It’s fair to say that J.J. Abrams, more than most, makes massive movies. His “Star Wars: The Force Awakens” is the biggest domestic hit of all time, and of the five films he’s made to date, the two smallest in scope and scale were a “Mission: Impossible” sequel and “Super 8,” an autobiographical movie about a giant monster. Love him or hate him, Abrams makes the kind of spectacle that draws audiences into movie theaters these days.
So it’s always been surprising that Abrams, along with Peter Jackson, Steven Spielberg and a number of other A-list helmers, has been a supporter of the idea of Premium VOD, more specifically The Screening Room, a start-up from Napster founder/Justin Timberlake surrogate Sean Parker that intends to release major movies day-and-date at home for a $50 price.
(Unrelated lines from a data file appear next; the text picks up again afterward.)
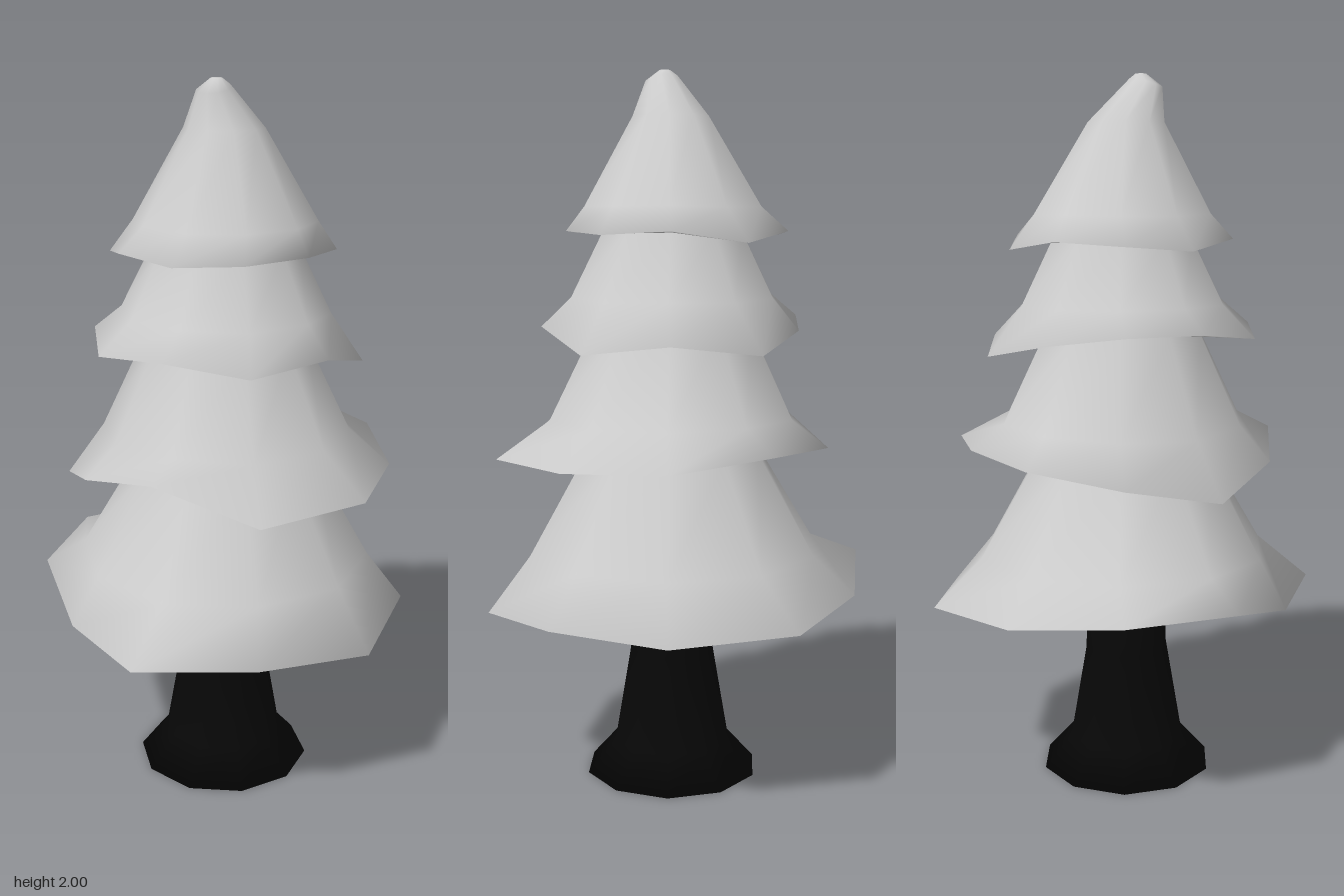
import * as THREE from 'three';

const SIDES = 10;

// One ring of points from the back round by +x; radius and height are numbers or functions of (angle, index)
function ring(cx, cz, y, r) {
  const at = (v, a, j) => (typeof v === 'function' ? v(a, j) : v);
  return Array.from({ length: SIDES }, (_, j) => {
    const a = -Math.PI / 2 + (j / SIDES) * Math.PI * 2;
    const radius = at(r, a, j);
    return [cx + radius * Math.cos(a), at(y, a, j), cz + radius * Math.sin(a)];
  });
}

const mix = (a, b, t) => a.map((p, j) => p.map((v, k) => v + (b[j][k] - v) * t));

// Skins a list of rings, smooth shaded
function loft(rings, material, name) {
  const index = [];
  for (let i = 0; i < rings.length - 1; i++) {
    for (let j = 0; j < SIDES; j++) {
      const a = i * SIDES + j;
      const b = i * SIDES + ((j + 1) % SIDES);
      index.push(a, a + SIDES, b, b, a + SIDES, b + SIDES);
    }
  }
  const geometry = new THREE.BufferGeometry();
  geometry.setAttribute('position', new THREE.Float32BufferAttribute(rings.flat(2), 3));
  geometry.setIndex(index);
  geometry.computeVertexNormals();
  const mesh = new THREE.Mesh(geometry, material);
  mesh.name = name;
  return mesh;
}

// Skirt of branches: an uneven rim with a lip below, a shoulder [y, r], then the crown rings
function makeTier({ name, radii, heights, shoulder: [sy, sr], crown }, material) {
  const rim = ring(0, 0, (a, j) => heights[j], (a, j) => radii[j]);
  // the shoulder keeps a little of the rim's unevenness
  const shoulder = mix(ring(0.02, -0.01, sy + 0.015, sr), rim, 0.12);
  const ceiling = sy - 0.065;
  const lip = rim.map(([x, y, z]) => [x * 0.85, y + (ceiling - y) * 0.7, z * 0.85]);
  return loft([ring(0.02, -0.01, ceiling, 0), lip, rim, shoulder, ...crown], material, name);
}

// Crown of a lower tier: a cone that runs up inside the tier above
const cone = (y, r) => [ring(0.02, -0.01, y, r), ring(0.02, -0.01, y + 0.07, r * 0.86), ring(0.02, -0.01, y + 0.08, 0)];

export function createModel() {
  const tree = new THREE.Group();
  tree.name = 'tree';
  const foliage = new THREE.MeshStandardMaterial({ color: 0xcccccc });
  const bark = new THREE.MeshStandardMaterial({ color: 0x070707 });

  // Trunk with flared foot
  tree.add(loft([
    ring(0.02, 0, 0, 0),
    ring(0.02, 0, 0, 0.25),
    ring(0.02, 0, 0.09, 0.17),
    ring(0.02, 0, 0.36, 0.123),
    ring(0.02, 0, 0.63, 0.113),
    ring(0.02, 0, 0.63, 0),
  ], bark, 'trunk'));

  tree.add(makeTier({
    name: 'bottomBranches',
    radii: [0.57, 0.55, 0.54, 0.55, 0.51, 0.565, 0.47, 0.51, 0.557, 0.525],
    heights: [0.535, 0.52, 0.53, 0.5, 0.52, 0.53, 0.525, 0.6, 0.61, 0.56],
    shoulder: [0.665, 0.4],
    crown: cone(0.95, 0.25),
  }, foliage));

  tree.add(makeTier({
    name: 'lowerMiddleBranches',
    radii: [0.455, 0.53, 0.49, 0.52, 0.506, 0.43, 0.415, 0.433, 0.41, 0.443],
    heights: [0.98, 0.96, 0.94, 0.935, 0.92, 1, 0.95, 0.885, 0.93, 0.97],
    shoulder: [1.04, 0.335],
    crown: cone(1.3, 0.225),
  }, foliage));

  tree.add(makeTier({
    name: 'upperMiddleBranches',
    radii: [0.403, 0.413, 0.405, 0.388, 0.389, 0.36, 0.366, 0.345, 0.355, 0.355],
    heights: [1.24, 1.27, 1.24, 1.3, 1.28, 1.31, 1.29, 1.32, 1.32, 1.29],
    shoulder: [1.375, 0.28],
    crown: cone(1.56, 0.2),
  }, foliage));

  // Top tier ends in a tip that nods forward
  tree.add(makeTier({
    name: 'topBranches',
    radii: [0.337, 0.336, 0.325, 0.316, 0.312, 0.295, 0.3, 0.297, 0.302, 0.322],
    heights: [1.53, 1.56, 1.55, 1.56, 1.555, 1.545, 1.56, 1.535, 1.55, 1.56],
    shoulder: [1.62, 0.245],
    crown: [
      ring(0.02, 0, 1.87, 0.11),
      ring(0.015, 0.055, (a) => 1.975 - 0.012 * Math.sin(a), 0.047),
      ring(0.015, 0.04, 2, 0.015),
      ring(0.015, 0.04, 2, 0),
    ],
  }, foliage));
  return tree;
}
While other filmmakers like Christopher Nolan remain adamantly opposed, Abrams has always been very much pro the idea, and as Variety reported, gave a talk last night that helped to explain in part why.
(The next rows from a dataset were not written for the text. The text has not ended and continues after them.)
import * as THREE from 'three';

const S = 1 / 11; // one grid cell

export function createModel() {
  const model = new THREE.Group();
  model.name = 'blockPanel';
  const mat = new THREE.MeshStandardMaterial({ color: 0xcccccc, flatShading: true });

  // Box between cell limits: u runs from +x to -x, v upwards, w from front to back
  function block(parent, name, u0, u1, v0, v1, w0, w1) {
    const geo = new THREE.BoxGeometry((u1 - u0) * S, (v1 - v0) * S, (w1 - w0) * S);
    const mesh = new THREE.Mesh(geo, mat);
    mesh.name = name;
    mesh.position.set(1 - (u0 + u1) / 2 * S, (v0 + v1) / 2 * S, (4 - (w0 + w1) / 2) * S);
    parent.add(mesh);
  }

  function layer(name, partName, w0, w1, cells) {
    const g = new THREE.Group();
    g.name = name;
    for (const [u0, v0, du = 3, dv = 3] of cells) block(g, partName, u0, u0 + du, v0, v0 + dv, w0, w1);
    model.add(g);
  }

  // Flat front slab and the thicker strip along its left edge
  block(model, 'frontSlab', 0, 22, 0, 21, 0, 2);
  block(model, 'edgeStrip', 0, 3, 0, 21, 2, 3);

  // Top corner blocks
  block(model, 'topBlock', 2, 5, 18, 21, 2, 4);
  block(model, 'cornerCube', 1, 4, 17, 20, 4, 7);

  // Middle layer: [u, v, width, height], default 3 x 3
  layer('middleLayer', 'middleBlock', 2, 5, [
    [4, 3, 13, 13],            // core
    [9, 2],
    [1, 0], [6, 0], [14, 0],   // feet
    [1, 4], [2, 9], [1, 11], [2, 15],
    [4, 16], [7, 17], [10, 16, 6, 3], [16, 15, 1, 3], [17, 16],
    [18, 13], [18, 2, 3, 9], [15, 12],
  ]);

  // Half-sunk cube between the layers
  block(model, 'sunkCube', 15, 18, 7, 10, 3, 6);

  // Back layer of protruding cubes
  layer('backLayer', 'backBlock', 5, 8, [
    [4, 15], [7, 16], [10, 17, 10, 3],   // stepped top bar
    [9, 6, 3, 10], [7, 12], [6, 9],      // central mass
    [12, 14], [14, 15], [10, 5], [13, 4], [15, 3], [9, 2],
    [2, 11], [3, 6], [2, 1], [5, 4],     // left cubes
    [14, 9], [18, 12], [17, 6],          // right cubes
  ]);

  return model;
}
At a dinner at the Milken Institute Global Conference last night, Abrams talked about his experience seeing a movie at a multiplex near his wife’s hometown in Maine. “There is a theater chain that I’m convinced hates movies. You go there. They’re angry with you. It’s cold. There’s no music. The lights go out when the movie starts — there’s no ceremony. It’s the most uncomfortable seats…You’re convinced there’s something in front of the projector. Meanwhile, most people in that audience have better TVs at home than the image you’re seeing.”
Abrams is coming from something of a position of privilege here — it’s quite possible that, even in Maine, most people in the audience DON’T have better TVs at home. But he sort of acknowledged that. “I understand the economic realities of it, and it’s tough. At the same time, if they don’t make it worth people’s time, you better not call people to the theater and give them that kind of experience. People do want to see movies, and can’t always get to the theater. It seems like an inevitable thing that movies become available at a premium.”
We’re all familiar with the sort of thing that Abrams is talking about: crappy theater experiences are a frequent menace these days, and we’ve all had to suffer texting, talking neighbors, crappy projection or bad facilities. But why the A-list helmer wants to draw fewer people to movie theaters and reduce what makes the medium special rather than improve that experience is a bit puzzling. The Screening Room remains a bit of a pipe dream for now; we’ll see if it ever takes off, but in the meantime, Abrams is returning to the small screen with miniseries “The Nix.”